> [Description of the task]
Restate the last part of the records below word for word, beginning at the line with "# flat base and lid" and ending at the final line.

> [Data for this task]
****
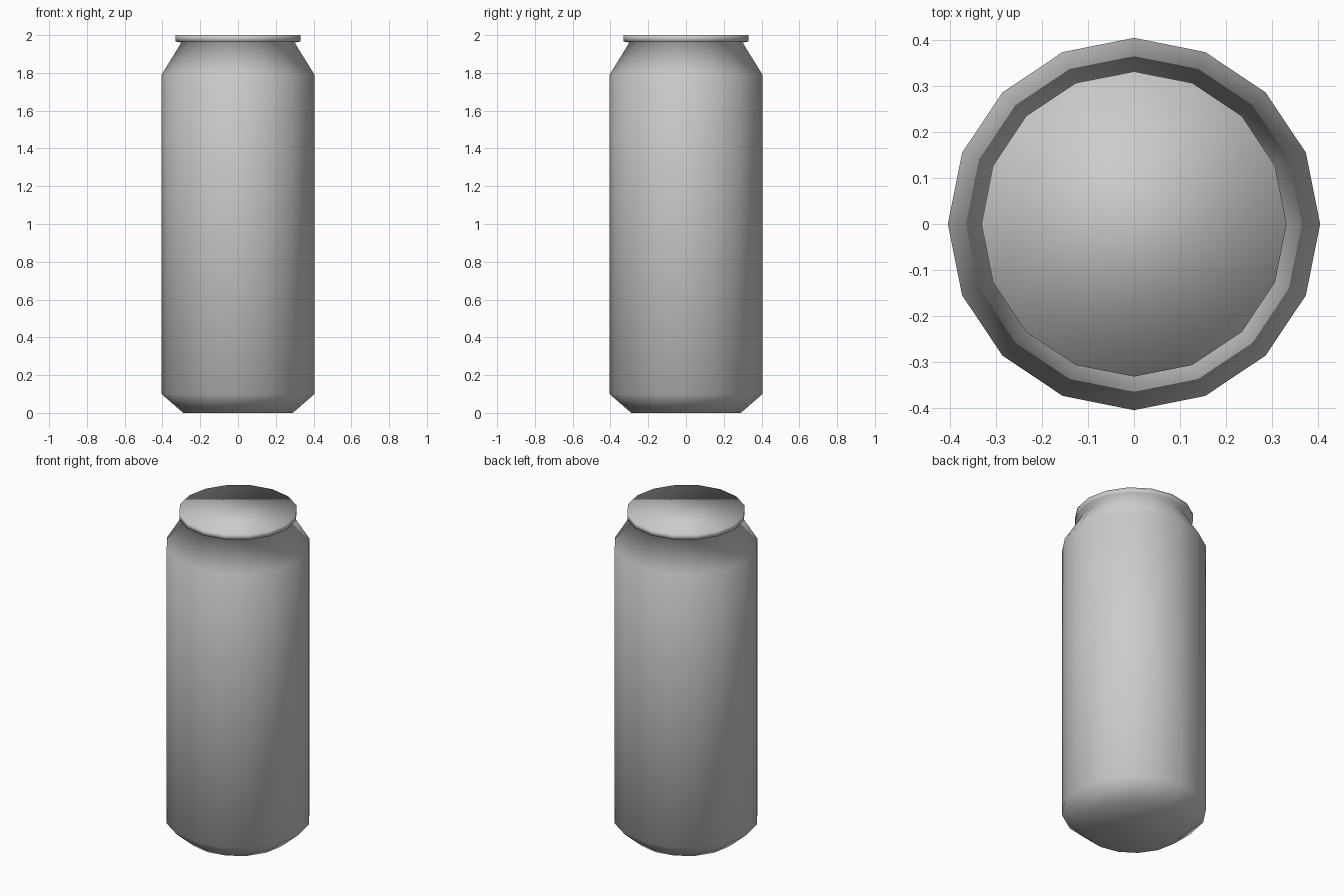
import bpy, bmesh, math

if "Cube" in bpy.data.objects:
    bpy.data.objects.remove(bpy.data.objects["Cube"])

SIDES = 16


def lathe(name, profile):
    """Spin a (radius, z) profile into a closed, smooth-shaded 16-sided solid."""
    bm = bmesh.new()
    rings = []
    for r, z in profile:
        rings.append([bm.verts.new((r * math.cos(2 * math.pi * i / SIDES),
                                    r * math.sin(2 * math.pi * i / SIDES), z))
                      for i in range(SIDES)])
    for low, high in zip(rings, rings[1:]):
        for i in range(SIDES):
            j = (i + 1) % SIDES
            bm.faces.new((low[i], low[j], high[j], high[i]))
    # flat base and lid
    bm.faces.new(rings[0][::-1])
    bm.faces.new(rings[-1])
    for f in bm.faces:
        f.smooth = True
    mesh = bpy.data.meshes.new(name)
    bm.to_mesh(mesh)
    bm.free()
    obj = bpy.data.objects.new(name, mesh)
    bpy.context.collection.objects.link(obj)
    return obj


# base, chamfer, straight wall, tapered shoulder, neck and flared rim
lathe("drink_can", [(0.29, 0.0), (0.405, 0.10), (0.405, 1.79),
                    (0.30, 1.96), (0.332, 1.967), (0.332, 2.0)])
****
> [Written solution]
    # flat base and lid
    bm.faces.new(rings[0][::-1])
    bm.faces.new(rings[-1])
    for f in bm.faces:
        f.smooth = True
    mesh = bpy.data.meshes.new(name)
    bm.to_mesh(mesh)
    bm.free()
    obj = bpy.data.objects.new(name, mesh)
    bpy.context.collection.objects.link(obj)
    return obj


# base, chamfer, straight wall, tapered shoulder, neck and flared rim
lathe("drink_can", [(0.29, 0.0), (0.405, 0.10), (0.405, 1.79),
                    (0.30, 1.96), (0.332, 1.967), (0.332, 2.0)])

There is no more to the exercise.